Advocacy is at the core of VMBA’s mission to ensure the sustainability of mountain biking in Vermont and enhance the overall quality of riding in our small but mighty State. While much of what we do on the advocacy front doesn’t lend itself to flashy communications – collaboration with public land managers, partnership development, coordination with other organizations, guiding legislation, etc… – we wanted to shed a little more light on our major advocacy priorities and how we’re working to achieve them.
During the legislative session (January through late spring), our efforts are focused squarely on developing, tracking, and/or contributing to legislation that affects trails. Off cycle, we step back and think bigger picture & longer term, focusing on two major challenges that ultimately will necessitate legislative solutions: Act 250 jurisdiction (which we want out of) and Current Use (which we want into). Visit our Advocacy Page to learn more.
So what’s holding things up?
While there is broad consensus that Act 250 is overkill for trails, there remain many stakeholders who are unwilling to simply exempt trails without an alternative oversight program in place. The development of such an alternative has been attempted as recently as 2020/21, the failure of which provided clear lessons as to what ground work needs to be done first. Specifically, the greater outdoor recreation and environmental protection community needs to align on a landscape-level understanding of where trails should and should not go, and trail stewardship organizations need to better codify and communicate the best management practices (BMPs) we already employ at the project level.
On the Current Use front, any additions to the program have serious budget implications, which the legislature is very apprehensive to consider. And any modifications within the program that aim to neutralize budget impacts could impact existing participants who already manage, farm, or conserve their land. In short, Current Use is a very difficult program to modify without a clear understanding of financial implications and broad support.
What is VMBA doing?
First and foremost, VMBA has long identified the importance of acting together with other Vermont trail stewardship organizations, and we now co-Chair the Vermont Trails & Greenways Council (VTGC), the official statewide collective of trail-related organizations and official advisory body to the Vermont Agency of Natural Resources. Much of VMBA’s advocacy work is done through and in support of the VTGC, which extends our footprint to more than 50,000 individual members, 100,000+ annual volunteer hours, and 7,750+ miles of trails.
Second, we are actively strengthening our alliance with organizations that prioritize environmental protection, many of whom nonetheless steward or host recreational trails themselves. Much work has already been done in understanding the perceived gaps that exist in our current BMPs, and our focus is on collaboratively developing a landscape-level approach that would allow us to more easily pursue new trails in areas that are most favorable to outdoor recreation and avoid even proposing projects in areas that did not make sense due to environmental sensitivity.

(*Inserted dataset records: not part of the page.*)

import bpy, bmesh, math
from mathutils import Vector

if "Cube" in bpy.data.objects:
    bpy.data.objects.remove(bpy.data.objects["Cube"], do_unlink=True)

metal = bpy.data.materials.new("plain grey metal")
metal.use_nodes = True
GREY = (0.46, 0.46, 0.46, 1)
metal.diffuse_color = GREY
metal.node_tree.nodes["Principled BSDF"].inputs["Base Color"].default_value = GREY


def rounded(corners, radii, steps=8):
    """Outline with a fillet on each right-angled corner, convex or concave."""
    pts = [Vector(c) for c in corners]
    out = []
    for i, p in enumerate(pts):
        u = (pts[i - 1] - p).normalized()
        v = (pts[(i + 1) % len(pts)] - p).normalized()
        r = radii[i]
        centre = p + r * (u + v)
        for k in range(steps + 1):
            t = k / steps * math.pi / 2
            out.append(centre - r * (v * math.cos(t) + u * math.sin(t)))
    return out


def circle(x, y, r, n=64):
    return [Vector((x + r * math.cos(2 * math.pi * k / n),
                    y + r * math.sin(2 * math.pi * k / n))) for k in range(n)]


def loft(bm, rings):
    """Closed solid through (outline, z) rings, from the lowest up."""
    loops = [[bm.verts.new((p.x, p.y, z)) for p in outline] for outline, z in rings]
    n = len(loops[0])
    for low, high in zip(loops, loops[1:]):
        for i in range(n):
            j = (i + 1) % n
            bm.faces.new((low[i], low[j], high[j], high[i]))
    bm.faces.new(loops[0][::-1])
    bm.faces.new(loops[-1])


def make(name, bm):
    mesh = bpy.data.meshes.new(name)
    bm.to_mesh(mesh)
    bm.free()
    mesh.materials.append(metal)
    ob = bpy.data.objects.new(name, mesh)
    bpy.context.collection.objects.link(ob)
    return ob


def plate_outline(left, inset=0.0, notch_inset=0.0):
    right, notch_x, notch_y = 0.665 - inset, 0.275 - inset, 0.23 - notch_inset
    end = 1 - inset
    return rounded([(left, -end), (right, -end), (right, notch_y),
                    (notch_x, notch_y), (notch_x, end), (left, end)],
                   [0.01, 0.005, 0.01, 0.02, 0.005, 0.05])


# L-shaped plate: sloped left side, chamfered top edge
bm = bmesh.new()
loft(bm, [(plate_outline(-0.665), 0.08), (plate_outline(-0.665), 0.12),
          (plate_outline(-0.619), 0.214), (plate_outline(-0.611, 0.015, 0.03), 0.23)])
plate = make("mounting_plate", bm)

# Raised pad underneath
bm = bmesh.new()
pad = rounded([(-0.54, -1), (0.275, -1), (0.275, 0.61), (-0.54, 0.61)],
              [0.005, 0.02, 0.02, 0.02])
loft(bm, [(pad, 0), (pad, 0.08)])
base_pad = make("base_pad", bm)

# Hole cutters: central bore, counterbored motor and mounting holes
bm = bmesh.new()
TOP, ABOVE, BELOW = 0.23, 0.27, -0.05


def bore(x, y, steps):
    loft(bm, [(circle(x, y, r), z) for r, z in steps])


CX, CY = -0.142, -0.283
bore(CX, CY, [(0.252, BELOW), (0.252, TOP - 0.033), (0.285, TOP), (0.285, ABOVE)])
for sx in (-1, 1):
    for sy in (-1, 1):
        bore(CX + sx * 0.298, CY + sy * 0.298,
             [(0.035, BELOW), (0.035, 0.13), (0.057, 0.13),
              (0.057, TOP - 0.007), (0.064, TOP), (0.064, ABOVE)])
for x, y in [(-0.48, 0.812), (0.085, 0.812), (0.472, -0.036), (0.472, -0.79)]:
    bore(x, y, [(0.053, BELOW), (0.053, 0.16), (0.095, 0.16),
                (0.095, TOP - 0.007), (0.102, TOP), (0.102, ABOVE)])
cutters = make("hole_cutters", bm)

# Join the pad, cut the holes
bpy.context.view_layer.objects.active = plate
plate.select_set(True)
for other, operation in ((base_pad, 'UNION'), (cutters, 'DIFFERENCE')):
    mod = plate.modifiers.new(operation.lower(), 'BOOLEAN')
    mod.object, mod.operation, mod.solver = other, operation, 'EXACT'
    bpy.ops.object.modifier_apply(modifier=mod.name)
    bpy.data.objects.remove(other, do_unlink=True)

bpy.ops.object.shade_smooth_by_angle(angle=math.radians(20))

Overall, we are employing a ‘small steps’ approach over one which attempts ‘giant leaps’. Simply extracting trails from Act 250 isn’t tenable for many stakeholders, creating a gap that’s too big to cross from where we are today. Our current work to codify BMPs and develop more useful resources for the broader trails community to follow them will lay the groundwork for what an alternative program should look like. Working with the greater outdoor community to build a landscape-level view for trails will similarly help establish guidance that incentivizes us to think big while minimizing impacts on particularly sensitive natural communities. We are planning to conduct an economic impact study, too, which will quantify the benefits trails bring so that we can more accurately weigh these against their impacts – critical information to balance the costs of a future modification to the Current Use program.
What can you do?
VMBA’s member base of nearly 10,000 individuals affords us significant weight in the statehouse and with our partners. Engaging friends, neighbors, and anyone who appreciates the trails to become a VMBA member will continue to build that strength.
Representing the mountain bike community and upholding the tenants of our Rider Responsibility Code and Ride With Gratitude values is another critical step everyone one of us can take, in establishing our reputation for both when and where we use the trails as well as how we interact with other user groups.
Lastly, be prepared to engage. While we do not have any items on the docket for this upcoming legislative session, things can happen very quickly once we are in session and the ability to rapidly mobilize our member base in support of or opposition to a bill or specific trail-related language therein is an invaluable tool in our advocacy arsenal.
For those who made it all the way through this post – kudos! Feel free to respond in the comments with any questions or suggestions. We’ll share more as we make progress on the efforts outlined above, and appreciate your support as members in the incredible mountain bike community here in Vermont.
Nick & the VMBA Office